Supporting your child's learning at home
When your child starts learning new skills at school, it can be hard to know how to best support them. Here's a brief overview of what your child will be learning in Reception, and how you can help at home. Take a look at the main Oxford Owl site for more information on What to expect in Reception >
One of the biggest areas of development for your child at this stage is communication. Your child will experiment with communicating in a variety of ways at school – for example, through stories, in conversations with adults and their friends, and through facial expression, movement and dance.
Your child will learn the basics of literacy – reading, writing and phonics. Many parents are daunted by phonics, but there’s no need to be! Your school will probably use a specific phonics scheme such as Read Write Inc. or Oxford Reading Tree, but they will all use the same 44 phonemes (the units of sound used in English speech) and the same graphemes (written symbols, like a or sh, that represents sounds) to read and spell words. Don’t worry – the schemes progress gradually, and you will be given lots of helpful advice along the way. To find out more about phonics and learn how to make the sounds, watch our animation.
You can support your child's development at this stage in a number of ways:
- Talk to them lots. Try to make the conversations as two-way as possible – children learn much more if they are in a dialogue, not just being spoken to.

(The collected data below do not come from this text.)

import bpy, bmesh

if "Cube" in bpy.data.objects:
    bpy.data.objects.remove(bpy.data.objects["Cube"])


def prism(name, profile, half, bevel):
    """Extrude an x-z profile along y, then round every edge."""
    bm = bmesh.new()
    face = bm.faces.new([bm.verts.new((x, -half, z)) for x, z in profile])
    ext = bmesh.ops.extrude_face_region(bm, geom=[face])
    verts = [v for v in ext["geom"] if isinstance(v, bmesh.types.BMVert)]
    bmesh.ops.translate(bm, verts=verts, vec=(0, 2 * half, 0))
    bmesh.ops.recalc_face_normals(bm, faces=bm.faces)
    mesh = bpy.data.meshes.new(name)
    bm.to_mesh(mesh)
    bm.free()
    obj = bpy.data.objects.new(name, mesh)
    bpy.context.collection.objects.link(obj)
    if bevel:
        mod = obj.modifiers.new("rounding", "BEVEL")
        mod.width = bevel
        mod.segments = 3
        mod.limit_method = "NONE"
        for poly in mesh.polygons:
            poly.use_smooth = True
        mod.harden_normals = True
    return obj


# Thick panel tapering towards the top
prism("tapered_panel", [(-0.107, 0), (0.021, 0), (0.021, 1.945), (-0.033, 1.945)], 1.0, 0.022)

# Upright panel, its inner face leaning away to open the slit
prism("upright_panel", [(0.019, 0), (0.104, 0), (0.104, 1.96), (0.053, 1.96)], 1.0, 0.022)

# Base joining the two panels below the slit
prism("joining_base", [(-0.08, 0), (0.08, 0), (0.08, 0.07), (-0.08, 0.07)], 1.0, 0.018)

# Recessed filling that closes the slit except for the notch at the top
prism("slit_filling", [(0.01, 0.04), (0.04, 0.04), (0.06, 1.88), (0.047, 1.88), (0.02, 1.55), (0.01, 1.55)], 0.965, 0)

- Read to your child and encourage them to read to you. Read anything and everything, not just the reading scheme books. Real books, with pictures, rhyme and enjoyable stories are crucial here. Try to encourage your child to talk about the pictures, or to make predictions about what will happen next. Above all, it’s important for your child to enjoy reading, so try to relax, and stop when either of you begins to feel pressured or anxious. Take a look at the Oxford Owl blog for book recommendations >
- You will probably be asked to fill in a Reading Diary each time you read with your child. This can be a really useful communication tool, so the more info you provide the better! The teachers just want to find out about how things are going with your child’s reading and really don’t mind what you write, so don’t feel pressured at all.
- You can help your child build up hand strength and fine motor skills by playing with paints and colouring in. This will help when they come to learn to write. For tips on early handwriting skills, see our Learning to form numbers and letters for ages 4–5 >
- You can find more ideas on our Starting to read page >
In maths, Reception classes will cover numbers, simple sums, shapes, spaces and simple measuring. The emphasis won't be on writing down calculations or on traditional 'classroom teaching', but on getting your child familiar with numbers and setting the foundation for future learning.
There are a few things you can do to help with early maths skills:
- Numbers are all around us, from calendars to door numbers, street signs to car registration plates. Pointing them out and talking about them with your child can show that they have a real life context. For ideas to build early maths skills, watch our maths games YouTube playlist >
- Try to involve your child in using numbers at home by singing number rhymes and songs or by encouraging them to recognise and read numbers when you are in the car.
- When shopping, ask them to select the number of apples or bananas you need – they’re helping you out, and practising their counting at the same time.
- Have a go at forming numbers in sand with a stick, on the pavement with chalk or on sheets of paper with finger paints. Make numbers out of modelling clay, or try holding your child's finger and forming the number in the air.
- You can find more ideas on our Maths skills for ages 4–5 page >
Synthetic phonics is how children in England are taught to read and write. Watch our animation to find out all about it:
For more phonics ideas, activities and tips, and to learn how to say all of the phonics sounds, take a look at our Phonics made easy page >